++++ RECORDS TO PROCESS

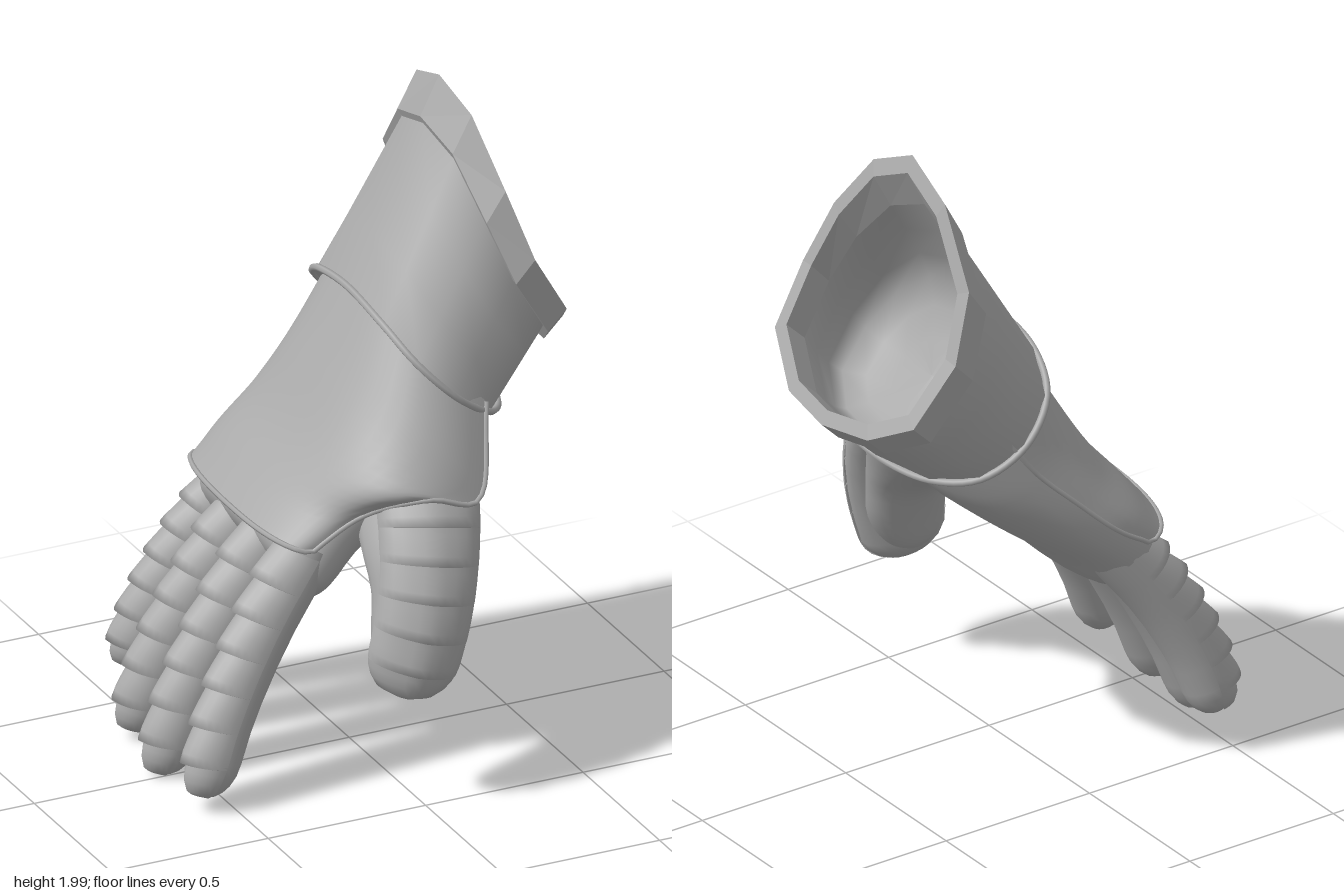
import * as THREE from 'three';

const V = (x, y, z) => new THREE.Vector3(x, y, z);
const steel = new THREE.MeshStandardMaterial({ color: 0xaaaaaa, side: THREE.DoubleSide });
steel.name = 'steel grey';

// Skin a list of equal-length rings; closed rings wrap round
function loft(rings, closed = true, flat = false) {
  const n = rings[0].length, pos = [], idx = [];
  rings.forEach((r) => r.forEach((p) => pos.push(p.x, p.y, p.z)));
  for (let i = 0; i < rings.length - 1; i++) {
    for (let j = 0; j < (closed ? n : n - 1); j++) {
      const a = i * n + j, b = i * n + (j + 1) % n, c = a + n, d = b + n;
      idx.push(a, b, c, b, d, c);
    }
  }
  let g = new THREE.BufferGeometry();
  g.setAttribute('position', new THREE.Float32BufferAttribute(pos, 3));
  g.setIndex(idx);
  if (flat) g = g.toNonIndexed();
  g.computeVertexNormals();
  return g;
}

function part(group, name, geometry) {
  const m = new THREE.Mesh(geometry, steel);
  m.name = name;
  group.add(m);
}

const centreOf = (ring) => ring.reduce((s, p) => s.add(p), V(0, 0, 0)).divideScalar(ring.length);
const shrink = (ring, k) => { const c = centreOf(ring); return ring.map((p) => c.clone().lerp(p, k)); };
const mix = (a, b, t) => a.map((p, i) => p.clone().lerp(b[i], t));
const spow = (v, e) => Math.sign(v) * Math.pow(Math.abs(v), e);

// Smooth a few rings into many along their length
function smooth(rings, steps) {
  const lines = rings[0].map((_, j) => new THREE.CatmullRomCurve3(rings.map((r) => r[j])));
  return Array.from({ length: steps + 1 }, (_, i) => lines.map((c) => c.getPoint(i / steps)));
}

// Oval section from a back point, a palm point and a z range; angle 0 is the back
function section([bx, by, px, py, z0, z1], n, e = 1, bulge = 0) {
  return Array.from({ length: n }, (_, i) => {
    const a = i / n * Math.PI * 2, c = spow(Math.cos(a), e), s = spow(Math.sin(a), e);
    const k = (1 + c) / 2, b = bulge * s * s;
    return V(px + (bx - px) * k - b * 0.8, py + (by - py) * k - b, (z0 + z1) / 2 - s * (z1 - z0) / 2);
  });
}

const lip = (pts, r, closed) =>
  new THREE.TubeGeometry(new THREE.CatmullRomCurve3(pts, closed, 'centripetal'), 80, r, 6, closed);

// Padded digit with overlapping, slightly ridged armour scales along its back
function digit(name, pts, back, rw, rn, scales, start, flare) {
  const g = new THREE.Group();
  g.name = name;
  const curve = new THREE.CatmullRomCurve3(pts);
  const slim = (t) => 1 - 0.14 * t;
  const dome = (t, from) => (t > from ? Math.sqrt(Math.max(0, 1 - ((t - from) / (1 - from)) ** 2)) : 1);
  const at = (t, n, w) => {
    t = Math.min(1, Math.max(0, t));
    const T = curve.getTangentAt(t);
    const N = back.clone().addScaledVector(T, -back.dot(T)).normalize();
    return curve.getPointAt(t).addScaledVector(N, n * rn).addScaledVector(T.clone().cross(N), w * rw);
  };
  const ts = [0, 0.15, 0.3, 0.45, 0.6, 0.72, 0.85, 0.9, 0.94, 0.97, 0.99, 1];
  part(g, 'digitPad', loft(ts.map((t) => Array.from({ length: 20 }, (_, j) => {
    const a = j / 20 * Math.PI * 2, r = slim(t) * dome(t, 0.85);
    return at(t, Math.cos(a) * r, Math.sin(a) * r);
  }))));
  const step = (1 - start) / scales;
  const row = (t, k) => Array.from({ length: 15 }, (_, j) => {
    const a = (j / 14 * 2 - 1) * 1.6, tt = t + 0.015 * Math.cos(a);
    const ridge = 0.65 * Math.cos(a) + 0.35 * (1 - Math.abs(a) / 1.6);
    const side = slim(tt) * (0.25 + 0.75 * dome(Math.min(tt, 1), 0.82));
    return at(tt, ridge * k * slim(tt) * (0.4 + 0.6 * dome(Math.min(tt, 1), 0.82)), Math.sin(a) * 1.05 * side);
  });
  for (let s = 0; s < scales; s++) {
    const t0 = start + s * step, rings = [];
    for (let i = 0; i <= 4; i++) rings.push(row(t0 + step * 1.08 * i / 4, 1.08 + flare * i / 4));
    // underside step of each scale
    rings.push(row(t0 + step * 1.08, 0.98));
    part(g, 'armourScale', loft(rings, false));
  }
  return g;
}

export function createModel() {
  const root = new THREE.Group();
  root.name = 'gauntlet';

  // Twelve-sided cuff rim, starting at its top and going round by -z
  const rim = [
    [0.33, 2.0, -0.09], [0.35, 1.93, -0.28], [0.385, 1.73, -0.45], [0.46, 1.53, -0.49],
    [0.575, 1.34, -0.445], [0.635, 1.26, -0.3], [0.655, 1.23, -0.1], [0.635, 1.25, 0.09],
    [0.565, 1.36, 0.26], [0.46, 1.54, 0.27], [0.4, 1.74, 0.2], [0.36, 1.93, 0.06],
  ].map((p) => V(...p));
  const rimBack = rim.map((p) => p.clone().add(V(-0.06, -0.06 - 0.12 * Math.max(0, p.y - 1.5), 0)));
  const rimInner = shrink(rim, 0.88), rimThroat = shrink(rimBack, 0.87);
  part(root, 'cuffRim', loft([shrink(rimBack, 0.9), rimBack, rim, rimInner, rimThroat], true, true));

  // Flared cuff with a rolled lower lip and a bowl-shaped hollow
  const cuffEnd = section([0.03, 1.4, 0.44, 1.05, -0.46, 0.31], 12, 0.85, 0.05);
  const cuffTop = shrink(rimBack, 0.94);
  part(root, 'cuff', loft([cuffTop, mix(cuffTop, cuffEnd, 0.33), mix(cuffTop, cuffEnd, 0.67), cuffEnd]));
  const throat = (t) => mix(rimThroat, shrink(cuffEnd, 0.92), t);
  part(root, 'cuffLining', loft([throat(0), throat(0.25), throat(0.5), shrink(throat(0.68), 0.94),
    shrink(throat(0.77), 0.72), shrink(throat(0.8), 0.4), shrink(throat(0.8), 0.01)]));
  part(root, 'cuffLip', lip(cuffEnd, 0.011, true));
  part(root, 'cuffLipUnderside', loft([cuffEnd, shrink(cuffEnd, 0.86)]));

  // Hand body from wrist to knuckles, hollowed in the palm
  const hand = smooth([
    [0.1, 1.37, 0.4, 1.11, -0.42, 0.26],
    [0.05, 1.29, 0.35, 1.03, -0.43, 0.27],
    [-0.03, 1.17, 0.27, 0.91, -0.45, 0.28],
    [-0.14, 1.0, 0.11, 0.77, -0.475, 0.27],
    [-0.25, 0.86, -0.03, 0.66, -0.48, 0.25],
    [-0.31, 0.77, -0.12, 0.57, -0.465, 0.25],
    [-0.31, 0.72, -0.17, 0.54, -0.45, 0.23],
    [-0.28, 0.66, -0.22, 0.55, -0.42, 0.2],
  ].map((s) => section(s, 32, 0.85)), 21);
  part(root, 'hand', loft([shrink(hand[0], 0.01), ...hand, shrink(hand[21], 0.01)]));

  // Ball of the thumb, spreading from the palm into the thumb: x range, z range, y
  const thumbBase = smooth([
    [0.12, 0.31, -0.08, 0.24, 1.12], [0.02, 0.29, -0.08, 0.34, 0.99], [-0.06, 0.235, 0.0, 0.42, 0.87],
    [-0.1, 0.185, 0.15, 0.47, 0.76], [-0.11, 0.15, 0.28, 0.5, 0.65], [-0.13, 0.12, 0.34, 0.51, 0.53],
    [-0.12, 0.06, 0.38, 0.5, 0.43], [-0.07, 0.0, 0.42, 0.49, 0.38],
  ].map(([x0, x1, z0, z1, y]) => Array.from({ length: 24 }, (_, i) => {
    const a = i / 24 * Math.PI * 2;
    return V((x0 + x1) / 2 + Math.cos(a) * (x1 - x0) / 2, y, (z0 + z1) / 2 + Math.sin(a) * (z1 - z0) / 2);
  })), 21);
  part(root, 'thumbBase', loft([shrink(thumbBase[0], 0.01), ...thumbBase, shrink(thumbBase[21], 0.01)]));

  // Back plate: each row has a -z edge, a crown and a thumb-side edge
  const rows = [
    [[0.27, 1.24, -0.44], [0.06, 1.39, -0.1], [0.3, 1.13, 0.28]],
    [[0.16, 1.08, -0.46], [-0.06, 1.18, -0.1], [0.21, 0.89, 0.41]],
    [[0.03, 0.95, -0.485], [-0.17, 1.0, -0.1], [0.05, 0.93, 0.42]],
    [[-0.1, 0.83, -0.505], [-0.27, 0.88, -0.1], [-0.1, 0.86, 0.3]],
    [[-0.22, 0.75, -0.49], [-0.35, 0.79, -0.03], [-0.25, 0.76, 0.265]],
  ];
  const across = 24;
  const plate = smooth(rows.map(([e0, m, e1]) => Array.from({ length: across + 1 }, (_, j) => {
    const a = (j / across * 2 - 1) * Math.PI / 2, e = a < 0 ? e0 : e1;
    const out = Math.pow(Math.abs(Math.sin(a)), 0.85), drop = 1 - Math.pow(Math.max(0, Math.cos(a)), 0.85);
    return V(m[0] + (e[0] - m[0]) * drop, m[1] + (e[1] - m[1]) * drop, m[2] + (e[2] - m[2]) * out);
  })), 20);
  part(root, 'backPlate', loft(plate, false));
  const border = [
    ...plate.map((r) => r[0]), ...plate[20].slice(1, -1), ...plate.map((r) => r[across]).reverse(),
  ];
  part(root, 'backPlateLip', lip(border, 0.008, false));

  // Four fingers: base, tip
  const fingers = [
    ['indexFinger', [-0.21, 0.73, 0.16], [-0.58, 0.05, 0.25]],
    ['middleFinger', [-0.22, 0.72, -0.02], [-0.585, 0.01, -0.02]],
    ['ringFinger', [-0.21, 0.71, -0.2], [-0.545, 0.03, -0.275]],
    ['littleFinger', [-0.17, 0.7, -0.38], [-0.46, 0.13, -0.48]],
  ];
  for (const [name, b, t] of fingers) {
    const base = V(...b), tip = V(...t), bow = V(-0.03, 0.015, 0);
    const pts = [base, base.clone().lerp(tip, 0.35).add(bow), base.clone().lerp(tip, 0.7).add(bow), tip];
    root.add(digit(name, pts, V(-0.86, 0.5, 0), 0.087, 0.09, 7, 0.03, 0.36));
  }

  // Thumb, armoured towards the front
  root.add(digit('thumb',
    [V(0.11, 0.97, 0.26), V(0.07, 0.8, 0.38), V(0.02, 0.6, 0.45), V(-0.055, 0.355, 0.47)],
    V(-0.25, 0, 1), 0.148, 0.085, 6, 0.12, 0.2));

  return root;
}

++++++++

TASK DESCRIPTION -
Referring to the material above, set down exactly the lines between the line with "loft([cuffEnd, shrink(cuffEnd, 0.86)]));" and the line with "32, 0.85)), 21);", inclusive, and no other lines.

TASK RESULT -
  part(root, 'cuffLipUnderside', loft([cuffEnd, shrink(cuffEnd, 0.86)]));

  // Hand body from wrist to knuckles, hollowed in the palm
  const hand = smooth([
    [0.1, 1.37, 0.4, 1.11, -0.42, 0.26],
    [0.05, 1.29, 0.35, 1.03, -0.43, 0.27],
    [-0.03, 1.17, 0.27, 0.91, -0.45, 0.28],
    [-0.14, 1.0, 0.11, 0.77, -0.475, 0.27],
    [-0.25, 0.86, -0.03, 0.66, -0.48, 0.25],
    [-0.31, 0.77, -0.12, 0.57, -0.465, 0.25],
    [-0.31, 0.72, -0.17, 0.54, -0.45, 0.23],
    [-0.28, 0.66, -0.22, 0.55, -0.42, 0.2],
  ].map((s) => section(s, 32, 0.85)), 21);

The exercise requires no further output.